Adaptec's Serial Attached SCSI interface will enable customers to plug Serial Attached SCSI or Serial ATA drives into one backplane. OEMs and IT managers may then configure drive arrays with either drive technology, or both. Adaptec's Serial Attached SCSI controllers will feature data transfer rates of 3 gigabits per second with a roadmap to 12 gigabits per second for such applications as mainline storage, video editing, and streaming video and audio in direct-attached, networked-attached and networked storage environments.

As a further improvement over parallel technologies, the drives will employ long, thin cables and small connectors to improve chassis airflow and cooling and simplify cable routing. Adaptec's Serial Attached SCSI chips and controllers will feature the company's RAID technology to protect customer data.

Industry experts believe serial-attached SCSI architectures are better equipped to meet computing demands for performance than parallel SCSI architectures.

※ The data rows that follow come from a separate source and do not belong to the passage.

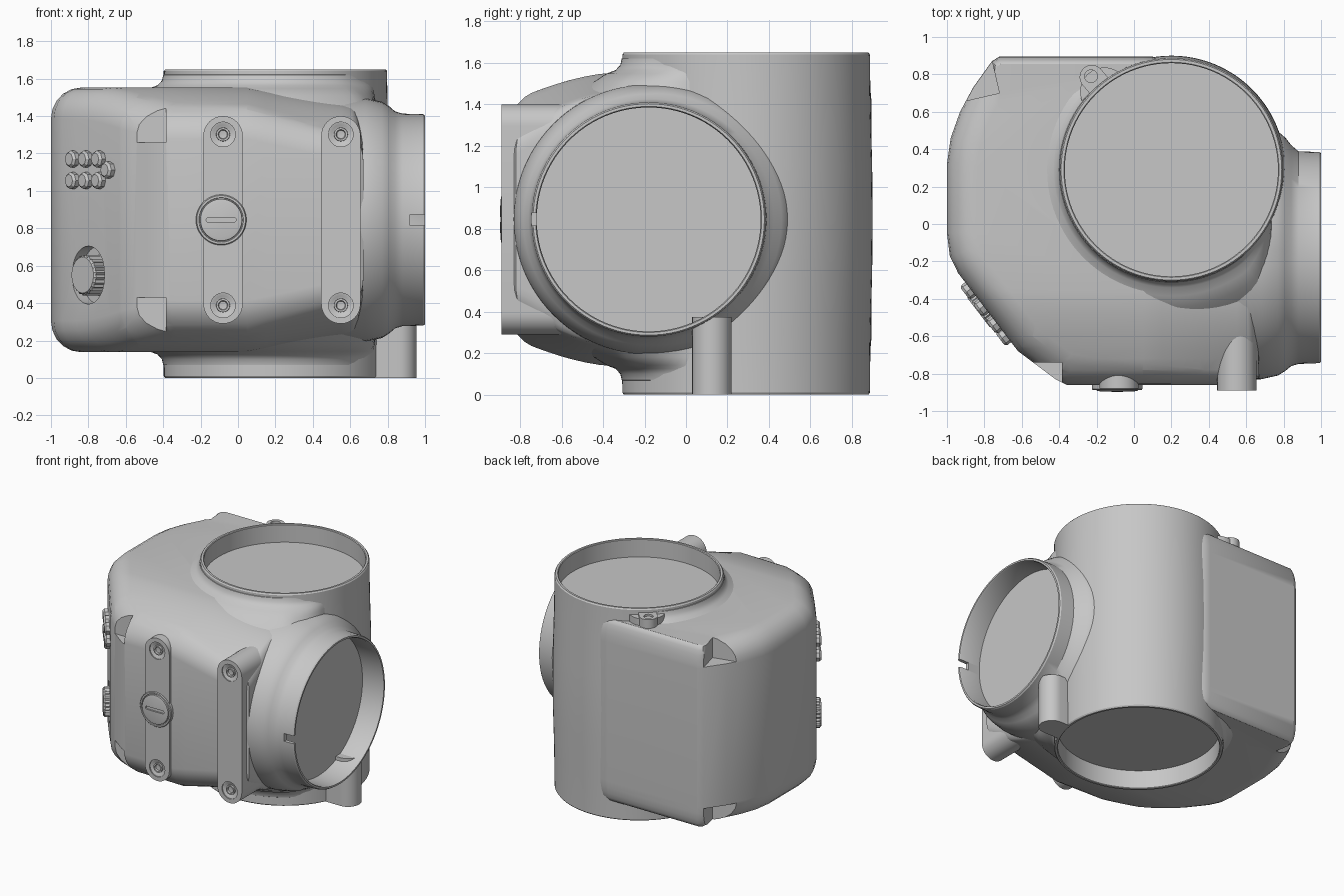
import bpy, bmesh, math
from mathutils import Matrix, Vector

if "Cube" in bpy.data.objects:
    bpy.data.objects.remove(bpy.data.objects["Cube"])

grey = bpy.data.materials.new("plain_grey")
grey.use_nodes = True
grey.diffuse_color = (0.57, 0.57, 0.57, 1)
grey.node_tree.nodes["Principled BSDF"].inputs["Base Color"].default_value = (0.57, 0.57, 0.57, 1)

MID = 0.845                                   # mid height of the housing
FRONT = Matrix.Rotation(math.pi / 2, 4, 'X')  # local z -> -y
SIDE = Matrix.Rotation(math.pi / 2, 4, 'Y')   # local z -> +x
DIAGONAL = Matrix.Rotation(math.radians(-52.4), 4, 'Z') @ FRONT
parts = []


def at(x, y, z):
    return Matrix.Translation((x, y, z))


def turn(degrees):
    return Matrix.Rotation(math.radians(degrees), 4, 'Z')


def clamp(v):
    return max(0.0, min(1.0, v))


def finish(name, bm, matrix=Matrix()):
    bmesh.ops.remove_doubles(bm, verts=bm.verts, dist=1e-5)
    bm.transform(matrix)
    bmesh.ops.recalc_face_normals(bm, faces=bm.faces)
    mesh = bpy.data.meshes.new(name)
    bm.to_mesh(mesh)
    bm.free()
    mesh.materials.append(grey)
    obj = bpy.data.objects.new(name, mesh)
    bpy.context.collection.objects.link(obj)
    parts.append(obj)
    return obj


def lathe(name, profile, matrix, steps=96, closed=False):
    """Revolve (radius, height) points about local z; radius may depend on angle."""
    bm = bmesh.new()
    rings = []
    for i in range(steps):
        a = 2 * math.pi * i / steps
        pts = profile(a) if callable(profile) else profile
        rings.append([bm.verts.new((r * math.cos(a), r * math.sin(a), z)) for r, z in pts])
    n = len(rings[0])
    for i in range(steps):
        p, q = rings[i], rings[(i + 1) % steps]
        for j in range(n if closed else n - 1):
            k = (j + 1) % n
            bm.faces.new((p[j], q[j], q[k], p[k]))
    return finish(name, bm, matrix)


def stadium(name, w, h, low, high, matrix):
    """Round-ended slab, long along local y, between local z low and high."""
    r, s = w / 2, (h - w) / 2
    bm = bmesh.new()
    pts = []
    for i in range(34):
        a = math.pi * (i % 17) / 16 + (math.pi if i > 16 else 0)
        pts.append((r * math.cos(a), r * math.sin(a) + (s if i < 17 else -s)))
    lo = [bm.verts.new((x, y, low)) for x, y in pts]
    hi = [bm.verts.new((x, y, high)) for x, y in pts]
    bm.faces.new(lo)
    bm.faces.new(hi)
    for i in range(34):
        j = (i + 1) % 34
        bm.faces.new((lo[i], lo[j], hi[j], hi[i]))
    return finish(name, bm, matrix)


def cylinder(name, r, low, high, matrix, steps=32):
    return lathe(name, [(0, low), (r, low), (r, high), (0, high)], matrix, steps)


def box(name, size, matrix):
    bm = bmesh.new()
    bmesh.ops.create_cube(bm, size=1)
    bm.transform(Matrix.Diagonal((*size, 1)))
    return finish(name, bm, matrix)


def cut(obj, cutter):
    """Subtract the cutter and throw it away."""
    mod = obj.modifiers.new("cut", 'BOOLEAN')
    mod.operation, mod.solver, mod.object = 'DIFFERENCE', 'EXACT', cutter
    mod.use_self = True
    bpy.context.view_layer.objects.active = obj
    bpy.ops.object.modifier_apply(modifier=mod.name)
    parts.remove(cutter)
    bpy.data.objects.remove(cutter)


def trim_to_tube(obj):
    cut(obj, cylinder("tube_trim", .582, -.1, 1.8, at(.2, .29, 0), 96))


def on_diagonal(x, z):
    return at(x, -.25 - 1.303 * (x + .95), z) @ DIAGONAL


# Main housing: rounded loft of the plan outline, lowered towards the front
outline = [Vector(p) for p in (
    (-.36, -.86), (.60, -.86), (.67, -.82), (.66, -.3), (.6, .6), (.1, .895),
    (-.72, .895), (-.76, .87), (-.86, .73), (-.93, .6), (-.98, .46), (-1, .32),
    (-1, -.05), (-.985, -.17), (-.94, -.263), (-.62, -.68), (-.42, -.83))]
levels = [math.radians(a) for a in (90, 72, 54, 36, 18, 0)]
levels = [(-1, a) for a in levels] + [(1, a) for a in reversed(levels)]
bm = bmesh.new()
rings = []
for sign, a in levels:
    ring = []
    for i, p in enumerate(outline):
        d = (outline[(i + 1) % len(outline)] - p).normalized() + (p - outline[i - 1]).normalized()
        inward = Vector((-d.y, d.x)).normalized()
        r = 0.04 if p.y > 0.8 else 0.06 if p.x > 0.5 else 0.16
        q = p + inward * r * (1 - math.cos(a))
        ring.append(bm.verts.new((q.x, q.y, sign * (0.54 + 0.167 * math.sin(a)))))
    rings.append(ring)
bm.faces.new(rings[0])
bm.faces.new(rings[-1])
for p, q in zip(rings, rings[1:]):
    for i in range(len(p)):
        j = (i + 1) % len(p)
        bm.faces.new((p[i], p[j], q[j], q[i]))
for axis, first, step, count in ((1, -.36, -.06, 8), (0, .05, .1, 6)):
    for i in range(count):
        co, no = Vector(), Vector()
        co[axis], no[axis] = first + step * i, 1
        bmesh.ops.bisect_plane(bm, geom=bm.verts[:] + bm.edges[:] + bm.faces[:],
                               plane_co=co, plane_no=no, dist=1e-5)
for v in bm.verts:
    f = clamp((-.35 - v.co.y) / .5)
    t = clamp((v.co.x - .05) / .6)
    v.co.z *= (1 - .2 * f ** 1.6) * (1 - t * (.15 + .15 * f * f))
bmesh.ops.triangulate(bm, faces=[f for f in bm.faces if len(f.verts) > 4])
body = finish("housing", bm, at(0, 0, MID))

# Pocket for the dial, corner notches at top and bottom, room for the tube
cut(body, stadium("dial_pocket", .28, .31, -.07, .1, on_diagonal(-.8, .55)))
for s in (-1, 1):
    cut(body, box("front_notch", (.2, .2, .4), at(-.485, -.84, MID + s * .615)))
    cut(body, box("rear_notch", (.32, .32, .4),
                  at(-.72, .7, MID + s * .75) @ turn(13) @ at(-.16, .16, 0)))
trim_to_tube(body)

# Vertical tube with recessed ends
lathe("vertical_tube", [
    (0, .145), (.57, .145), (.57, .005), (.575, 0), (.59, 0), (.597, .01), (.6, .3),
    (.608, .6), (.61, MID), (.608, 1.1), (.6, 1.4), (.597, 1.64), (.59, 1.65),
    (.575, 1.65), (.57, 1.645), (.57, 1.51), (0, 1.51)], at(.2, .29, 0))


# Fillets between the tube collars and the housing, fading out at the back right
def fillet(flip):
    shape = [(0, 1.63), (.015, 1.62), (.022, 1.59), (.045, 1.565), (.09, 1.548),
             (.15, 1.51), (.21, 1.45), (0, 1.45)]

    def profile(a):
        w = clamp(2 * (math.cos(a - math.radians(225)) + .35))
        return [(.585 + r * w, 2 * MID - z if flip else z) for r, z in shape]
    return profile


for flip, name in ((False, "top_collar_fillet"), (True, "bottom_collar_fillet")):
    lathe(name, fillet(flip), at(.2, .29, 0), closed=True)


# Side tube flaring into the housing, with a wider fillet on the rear side
def flare(a):
    rear = .045 * max(0, math.sin(a))
    return [(0, .4), (.65, .4), (.655 + rear, .55), (.65 + rear, .68), (.63 + rear, .77),
            (.605 + rear * .8, .81), (.58 + rear * .5, .84), (.568, .88), (.565, .99),
            (.558, 1), (.545, 1), (.54, .99), (.54, .82), (0, .82)]


side_tube = lathe("side_tube", flare, at(0, -.18, MID) @ SIDE)
cut(side_tube, box("rim_notch", (.12, .12, .06), at(.98, -.74, MID)))

# Front straps with countersunk screw holes
for name, x, y in (("centre_strap", -.08, -.88), ("side_strap", .55, -.889)):
    strap = stadium(name, .21, 1.11, -.3, 0, at(x, y, MID) @ FRONT)
    for s in (-1, 1):
        place = at(x, y, MID + s * .457) @ FRONT
        cut(strap, lathe("screw_hole", [(0, -.018), (.04, -.018), (.05, -.012), (.066, -.008),
                                        (.066, .02), (0, .02)], place, 32))
        lathe("screw_head", [(0, -.018), (.022, -.018), (.026, -.006), (.036, -.006),
                             (.038, -.03)], place, 32)

# Slotted cap on the centre strap
cap = lathe("slotted_cap", [
    (0, -.05), (.135, -.05), (.135, .002), (.13, .008), (.119, .008), (.117, 0),
    (.113, 0), (.111, .011), (.09, .015), (0, .018)], at(-.09, -.88, MID) @ FRONT, 64)
cut(cap, stadium("slot", .024, .16, .005, .1, at(-.09, -.88, MID) @ FRONT @ turn(90)))

# Buttons on the diagonal face
spots = [(x, z) for x in (-.875, -.805, -.735) for z in (1.055, 1.17)] + [(-.685, 1.112)]
for x, z in spots:
    lathe("button", [(0, -.03), (.046, -.03), (.046, .025), (.034, .038), (0, .038)],
          on_diagonal(x, z), 8)


# Knurled dial
def knurl(a):
    r = .104 + .005 * (1 if round(a / (2 * math.pi) * 48) % 2 else -1)
    return [(0, -.09), (r, -.09), (r, .03), (.096, .042), (0, .042)]


lathe("dial", knurl, on_diagonal(-.798, .55), 48)

# Drilled ear by the top collar and its wider web
ear = stadium("top_ear", .13, .27, 1.42, 1.62, at(-.18, .732, 0) @ turn(40.7))
cut(ear, cylinder("ear_hole", .034, 1.57, 1.7, at(-.23, .79, 0)))
web = stadium("ear_web", .26, .3, 1.42, 1.605, at(-.145, .692, 0) @ turn(40.7))
for part in (ear, web):
    trim_to_tube(part)

# Foot below the side tube
foot = stadium("lower_foot", .19, .34, 0, .375, at(.785, .125, 0) @ turn(90))
trim_to_tube(foot)

# Smooth shading with crisp edges
bpy.ops.object.select_all(action='DESELECT')
for obj in parts:
    obj.select_set(True)
bpy.context.view_layer.objects.active = body
bpy.ops.object.shade_smooth_by_angle(angle=math.radians(32))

Nancy Marrone, senior analyst at Enterprise Storage Group (ESG), discussed the benefits firms are expecting from serial technologies.

"ESG thinks that serial ATA is catching on for two reasons - the first is of course cost. SATA is a great low cost alternative for secondary storage solutions (some organizations may feel comfortable with SATA being their primary disk, but we haven't seen much of that in the enterprise as of yet)," Marrone told internetnews.com. "The second key reason SATA will be successful is the push to make it interchangeable with SCSI. Vendors are working to make serial SCSI drives compatible with serial ATA drives. This level of interchangeability will both reduce production costs for vendors and provide users with a level of flexibility they never had before."

Marrone said if a user can buy a system that can use either disk technology, they can choose when to use higher end SCSI vs SATA depending on business requirements and costs. "That alone will make the technology pretty attractive vs. parallel ATA."

The impetus for the play simple: to push market demand forward by showing customers that it is willing to work to make interoperable products unbound by proprietary issues. The move is not unlike multiple storage vendors creating and supporting the Storage Management Interoperability Specification (SMI-S) to better handle the complications of storage networking.

Mike Chenery, vice president, advanced products engineering at Fujitsu Computer Products of America, discussed his company's desire to work with Adaptec and others on this matter.

"Serial Attached SCSI reduces the footprint of enterprise storage connections to enable dense form factors and smooth the migration to server blades," said Chenery.

Maxtor sees similar value for this venture.

"Serial ATA drives will meet the needs of customers requiring cost-effective capacity for near-line storage of email archives and other reference data, while Serial Attached SCSI drives will deliver the highest levels of performance and reliability for bandwidth-intensive enterprise environments," said Mike Wingert, Maxtor's executive vice president and general manager, Server Products Group.

The firms will embark on such co-marketing activities as prototype demonstrations, speaking engagements at major trade shows, white papers on implementing Serial Attached SCSI solutions, seminars and Webinars.